On November 10, the Association of Bay Area Governments (ABAG) convened Bay Area Confluence: A call to action for regional water resilience, to address the region’s 21st century water infrastructure challenges. This regional summit, held at the Oakland Museum of California, focused on both acute and chronic water supply challenges, i.e., earthquakes and long-term drought. The event brought together elected officials, utility managers, regulatory agencies, regional planning entities, and others to discuss successes, opportunities and needs for greater collaboration.
Task 23-1 of the CCMP or Estuary Blueprint calls for a regional water summit to help incorporate related water issues in regional planning efforts and Plan Bay Area:
Action 23, Task 1
Organize a regional water summit to help incorporate related water issues in regional planning efforts and Plan Bay Area, in support of Task 23-2. Coordinate staff of the San Francisco Estuary Partnership and the Association of Bay Area Governments to complete this task.
Bay Area Confluence convened leaders from different sectors to share their perspective on current challenges as well as collaborative ways forward. Three keynotes provided external advice from water, collaboration, and resilience experts. Dr. David Sedlak, UC Berkeley professor and author of Water 4.0, provided a follow-up to his Five Taps Summit presentation to the ABAG General Assembly in 2015, saying, “Business as usual won’t solve our water challenges.
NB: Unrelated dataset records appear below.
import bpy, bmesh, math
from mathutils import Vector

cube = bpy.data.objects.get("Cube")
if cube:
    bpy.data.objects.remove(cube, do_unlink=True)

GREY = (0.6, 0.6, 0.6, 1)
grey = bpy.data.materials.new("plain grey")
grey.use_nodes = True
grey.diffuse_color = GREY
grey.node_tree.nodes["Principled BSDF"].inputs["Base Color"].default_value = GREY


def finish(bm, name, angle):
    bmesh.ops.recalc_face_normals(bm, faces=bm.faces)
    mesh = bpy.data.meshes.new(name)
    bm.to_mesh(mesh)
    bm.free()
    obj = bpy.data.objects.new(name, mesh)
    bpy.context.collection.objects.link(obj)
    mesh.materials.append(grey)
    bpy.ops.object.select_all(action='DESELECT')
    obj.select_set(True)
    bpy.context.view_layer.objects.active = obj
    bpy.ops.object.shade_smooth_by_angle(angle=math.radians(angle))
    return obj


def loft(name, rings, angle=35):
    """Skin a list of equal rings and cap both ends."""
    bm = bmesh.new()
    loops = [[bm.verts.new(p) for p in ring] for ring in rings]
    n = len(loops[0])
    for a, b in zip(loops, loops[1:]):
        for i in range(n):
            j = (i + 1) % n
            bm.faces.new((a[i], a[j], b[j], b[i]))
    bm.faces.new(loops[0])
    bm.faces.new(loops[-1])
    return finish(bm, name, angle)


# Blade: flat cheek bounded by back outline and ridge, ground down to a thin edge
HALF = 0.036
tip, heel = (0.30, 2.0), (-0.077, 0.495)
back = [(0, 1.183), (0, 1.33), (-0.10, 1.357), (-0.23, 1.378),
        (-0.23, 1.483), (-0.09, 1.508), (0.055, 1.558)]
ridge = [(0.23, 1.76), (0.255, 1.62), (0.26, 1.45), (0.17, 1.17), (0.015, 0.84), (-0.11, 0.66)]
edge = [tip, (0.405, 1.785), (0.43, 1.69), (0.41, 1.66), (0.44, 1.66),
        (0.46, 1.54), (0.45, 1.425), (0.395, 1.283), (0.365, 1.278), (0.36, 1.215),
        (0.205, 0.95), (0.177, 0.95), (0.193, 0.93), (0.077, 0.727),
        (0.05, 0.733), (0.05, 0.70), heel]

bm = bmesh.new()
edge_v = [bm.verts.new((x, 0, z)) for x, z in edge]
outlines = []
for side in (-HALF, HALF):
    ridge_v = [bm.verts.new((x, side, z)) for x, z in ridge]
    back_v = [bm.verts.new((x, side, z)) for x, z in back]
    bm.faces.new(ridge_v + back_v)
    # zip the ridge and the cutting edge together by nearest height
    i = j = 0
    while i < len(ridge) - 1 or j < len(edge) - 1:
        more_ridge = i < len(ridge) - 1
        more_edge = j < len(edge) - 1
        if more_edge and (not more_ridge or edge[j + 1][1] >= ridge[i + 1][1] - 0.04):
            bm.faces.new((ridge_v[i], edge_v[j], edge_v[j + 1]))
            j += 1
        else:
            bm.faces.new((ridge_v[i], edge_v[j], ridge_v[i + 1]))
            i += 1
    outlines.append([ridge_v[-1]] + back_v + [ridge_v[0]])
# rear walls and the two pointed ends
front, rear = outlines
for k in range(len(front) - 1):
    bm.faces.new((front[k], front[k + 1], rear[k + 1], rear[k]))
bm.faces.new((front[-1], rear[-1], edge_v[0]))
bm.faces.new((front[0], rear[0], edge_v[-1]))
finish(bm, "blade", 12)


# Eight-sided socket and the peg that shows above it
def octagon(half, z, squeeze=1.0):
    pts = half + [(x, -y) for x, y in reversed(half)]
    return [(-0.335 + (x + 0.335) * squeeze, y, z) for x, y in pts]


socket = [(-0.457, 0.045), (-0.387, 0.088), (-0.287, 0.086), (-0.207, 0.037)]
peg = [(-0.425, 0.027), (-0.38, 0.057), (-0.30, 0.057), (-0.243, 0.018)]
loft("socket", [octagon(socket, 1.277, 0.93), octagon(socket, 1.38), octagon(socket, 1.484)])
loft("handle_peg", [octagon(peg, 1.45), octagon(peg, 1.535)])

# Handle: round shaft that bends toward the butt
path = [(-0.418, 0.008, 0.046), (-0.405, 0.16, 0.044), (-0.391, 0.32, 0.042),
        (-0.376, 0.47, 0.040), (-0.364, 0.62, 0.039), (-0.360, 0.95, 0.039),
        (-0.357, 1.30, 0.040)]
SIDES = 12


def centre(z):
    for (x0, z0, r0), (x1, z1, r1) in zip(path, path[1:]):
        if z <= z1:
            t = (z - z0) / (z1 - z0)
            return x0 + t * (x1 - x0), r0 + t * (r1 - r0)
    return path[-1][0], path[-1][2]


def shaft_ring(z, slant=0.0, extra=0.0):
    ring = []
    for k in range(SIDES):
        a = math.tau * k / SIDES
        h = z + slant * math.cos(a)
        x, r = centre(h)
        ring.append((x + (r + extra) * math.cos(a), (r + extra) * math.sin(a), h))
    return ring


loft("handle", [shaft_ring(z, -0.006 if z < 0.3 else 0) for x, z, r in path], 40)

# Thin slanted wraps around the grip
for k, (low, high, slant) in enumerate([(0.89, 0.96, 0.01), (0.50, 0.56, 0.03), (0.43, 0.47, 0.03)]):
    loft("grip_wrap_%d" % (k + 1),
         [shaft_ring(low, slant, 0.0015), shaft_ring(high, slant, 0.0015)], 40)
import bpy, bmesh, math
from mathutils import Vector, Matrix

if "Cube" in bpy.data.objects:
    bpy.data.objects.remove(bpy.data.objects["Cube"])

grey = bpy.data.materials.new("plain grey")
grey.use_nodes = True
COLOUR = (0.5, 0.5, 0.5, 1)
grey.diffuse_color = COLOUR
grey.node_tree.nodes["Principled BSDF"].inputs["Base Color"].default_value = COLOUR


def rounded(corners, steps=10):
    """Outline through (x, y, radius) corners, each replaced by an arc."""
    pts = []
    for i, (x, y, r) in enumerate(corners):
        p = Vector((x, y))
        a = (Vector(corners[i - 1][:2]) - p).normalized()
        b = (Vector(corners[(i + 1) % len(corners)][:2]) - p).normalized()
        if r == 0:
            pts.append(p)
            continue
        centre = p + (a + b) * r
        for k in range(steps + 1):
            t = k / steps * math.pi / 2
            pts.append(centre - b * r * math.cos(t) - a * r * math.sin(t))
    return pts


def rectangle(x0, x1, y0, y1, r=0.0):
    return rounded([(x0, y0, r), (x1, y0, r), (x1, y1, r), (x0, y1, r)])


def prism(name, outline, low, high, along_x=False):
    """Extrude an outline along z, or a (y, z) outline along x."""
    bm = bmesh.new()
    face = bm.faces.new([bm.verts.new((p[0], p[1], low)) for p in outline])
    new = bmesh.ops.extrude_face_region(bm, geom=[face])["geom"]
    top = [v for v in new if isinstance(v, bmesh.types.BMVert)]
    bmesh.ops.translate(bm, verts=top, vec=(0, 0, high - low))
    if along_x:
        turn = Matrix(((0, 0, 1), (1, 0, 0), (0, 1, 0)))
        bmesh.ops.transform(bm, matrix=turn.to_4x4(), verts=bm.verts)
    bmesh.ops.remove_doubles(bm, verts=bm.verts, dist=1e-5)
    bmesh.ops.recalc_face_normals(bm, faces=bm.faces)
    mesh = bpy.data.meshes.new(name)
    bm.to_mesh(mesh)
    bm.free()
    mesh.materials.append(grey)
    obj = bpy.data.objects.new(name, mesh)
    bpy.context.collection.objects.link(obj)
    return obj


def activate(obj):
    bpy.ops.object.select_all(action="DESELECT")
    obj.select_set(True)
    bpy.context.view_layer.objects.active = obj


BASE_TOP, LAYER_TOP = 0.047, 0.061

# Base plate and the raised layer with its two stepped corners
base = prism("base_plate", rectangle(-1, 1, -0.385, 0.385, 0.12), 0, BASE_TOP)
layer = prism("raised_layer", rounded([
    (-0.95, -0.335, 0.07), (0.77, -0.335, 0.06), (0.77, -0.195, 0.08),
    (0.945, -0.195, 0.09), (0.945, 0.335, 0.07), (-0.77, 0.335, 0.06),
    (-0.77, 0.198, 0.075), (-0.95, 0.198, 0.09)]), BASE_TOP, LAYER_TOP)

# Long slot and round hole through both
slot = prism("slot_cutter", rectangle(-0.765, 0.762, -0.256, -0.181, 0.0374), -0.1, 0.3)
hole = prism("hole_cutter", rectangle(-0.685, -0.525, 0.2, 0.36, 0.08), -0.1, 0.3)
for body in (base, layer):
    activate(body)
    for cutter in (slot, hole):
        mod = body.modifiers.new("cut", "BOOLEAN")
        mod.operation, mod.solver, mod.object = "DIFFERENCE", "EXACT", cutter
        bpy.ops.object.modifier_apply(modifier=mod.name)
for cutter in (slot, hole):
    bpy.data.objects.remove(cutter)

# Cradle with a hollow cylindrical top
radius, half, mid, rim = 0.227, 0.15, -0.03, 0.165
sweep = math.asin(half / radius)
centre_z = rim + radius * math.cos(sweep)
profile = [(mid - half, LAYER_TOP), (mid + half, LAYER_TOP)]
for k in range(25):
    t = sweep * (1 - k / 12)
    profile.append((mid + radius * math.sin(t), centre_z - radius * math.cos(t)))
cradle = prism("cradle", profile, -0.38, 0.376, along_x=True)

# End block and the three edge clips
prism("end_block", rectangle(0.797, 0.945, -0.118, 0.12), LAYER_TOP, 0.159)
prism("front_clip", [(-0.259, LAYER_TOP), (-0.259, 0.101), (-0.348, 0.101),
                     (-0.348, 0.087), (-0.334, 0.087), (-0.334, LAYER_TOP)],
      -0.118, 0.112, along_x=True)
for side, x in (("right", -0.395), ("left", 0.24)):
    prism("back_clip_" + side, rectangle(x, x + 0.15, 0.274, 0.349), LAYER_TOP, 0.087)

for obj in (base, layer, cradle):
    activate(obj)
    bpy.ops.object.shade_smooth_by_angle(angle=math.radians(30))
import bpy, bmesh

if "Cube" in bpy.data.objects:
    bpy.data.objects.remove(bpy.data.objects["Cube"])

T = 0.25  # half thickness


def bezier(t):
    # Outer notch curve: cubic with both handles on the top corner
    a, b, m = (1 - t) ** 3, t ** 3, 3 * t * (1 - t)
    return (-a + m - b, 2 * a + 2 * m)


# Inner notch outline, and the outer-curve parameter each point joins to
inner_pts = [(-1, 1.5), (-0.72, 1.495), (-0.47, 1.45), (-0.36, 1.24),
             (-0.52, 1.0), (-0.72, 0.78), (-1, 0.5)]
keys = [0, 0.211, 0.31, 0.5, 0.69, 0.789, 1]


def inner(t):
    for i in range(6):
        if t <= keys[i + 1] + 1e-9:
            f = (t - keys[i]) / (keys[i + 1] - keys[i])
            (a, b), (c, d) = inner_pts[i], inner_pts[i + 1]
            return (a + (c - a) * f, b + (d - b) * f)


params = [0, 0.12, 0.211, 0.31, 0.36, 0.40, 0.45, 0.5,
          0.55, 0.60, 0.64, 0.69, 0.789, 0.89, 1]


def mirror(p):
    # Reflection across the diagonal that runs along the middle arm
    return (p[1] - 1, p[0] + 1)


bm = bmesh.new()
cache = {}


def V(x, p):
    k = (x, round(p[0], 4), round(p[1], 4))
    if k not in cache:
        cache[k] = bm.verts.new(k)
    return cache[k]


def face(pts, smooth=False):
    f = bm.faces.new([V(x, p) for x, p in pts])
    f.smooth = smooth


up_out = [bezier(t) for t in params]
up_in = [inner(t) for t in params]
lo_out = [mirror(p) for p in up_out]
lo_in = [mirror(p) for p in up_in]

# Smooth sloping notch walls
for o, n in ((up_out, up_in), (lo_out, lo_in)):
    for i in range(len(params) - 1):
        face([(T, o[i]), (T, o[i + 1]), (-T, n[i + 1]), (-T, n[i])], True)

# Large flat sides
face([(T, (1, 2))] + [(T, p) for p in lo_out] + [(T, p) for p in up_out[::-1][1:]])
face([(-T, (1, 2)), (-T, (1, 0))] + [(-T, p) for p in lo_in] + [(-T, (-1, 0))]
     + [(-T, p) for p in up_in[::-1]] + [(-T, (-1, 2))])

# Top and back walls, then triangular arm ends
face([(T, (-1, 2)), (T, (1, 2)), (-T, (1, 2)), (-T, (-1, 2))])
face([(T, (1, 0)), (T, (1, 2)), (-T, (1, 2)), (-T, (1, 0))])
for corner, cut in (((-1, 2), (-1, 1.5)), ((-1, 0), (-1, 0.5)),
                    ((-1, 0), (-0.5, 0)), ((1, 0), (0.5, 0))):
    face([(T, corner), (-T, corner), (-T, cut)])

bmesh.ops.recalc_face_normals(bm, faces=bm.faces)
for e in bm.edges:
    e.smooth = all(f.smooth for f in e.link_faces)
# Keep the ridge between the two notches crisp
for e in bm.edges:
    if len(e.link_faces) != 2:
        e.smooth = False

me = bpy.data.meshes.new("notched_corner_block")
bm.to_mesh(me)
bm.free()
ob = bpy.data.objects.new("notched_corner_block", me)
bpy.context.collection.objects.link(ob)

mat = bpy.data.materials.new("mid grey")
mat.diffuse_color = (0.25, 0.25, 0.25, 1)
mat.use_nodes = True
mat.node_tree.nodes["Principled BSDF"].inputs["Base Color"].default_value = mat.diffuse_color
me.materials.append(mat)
It is essential we build partnerships and regional collaboration.” Columnist and renowned speaker Kare Anderson and Linda Langston, Director Strategic Relations, National Association of Counties, also provided keynotes.
Hour-long panels among local government, planning entities, and utilities focused discussion on three topics:
- Bay Area long-term water reliability: tackling challenges in the face of growth and climate change
- Water reliability after a disaster, such as an earthquake
- Next steps in increasing regional water resilience: forming a Regional Lifelines Council
Panelists noted an increase in collaboration across the region in recent years as the result of the drought and the 2014 Napa earthquake, as well as opportunities to create stronger links between water providers and water users. Some of the opportunities mentioned:
- Create stronger links between land use planning and utility districts;
- Reduce regulatory obstacles to upgrading existing facilities, either after a disaster or as part of diversification of water supply sources;
- Provide clear, consistent communication to elected officials and the public with one message on water.
For both drought and earthquakes, panelists and presenters talked about the need for diversification of supplies and a distributed system for water similar to recent advances in the energy sector. The energy sector also serves as a model in its mutual assistance programs and agreements, which facilitates quick recovery after a disaster.
This regional summit continues the work of ABAG’s Regional Planning Subcommittee on Infrastructure in strengthening collaboration around critical infrastructure solutions. Next steps will include work toward incorporating long-term water needs and planning into Plan Bay Area in the future, and continuing work toward forming a Regional Lifelines Council focused on disaster planning and response.
A more detailed summary of the conference can be found on the ABAG website.
Written by Darcie Luce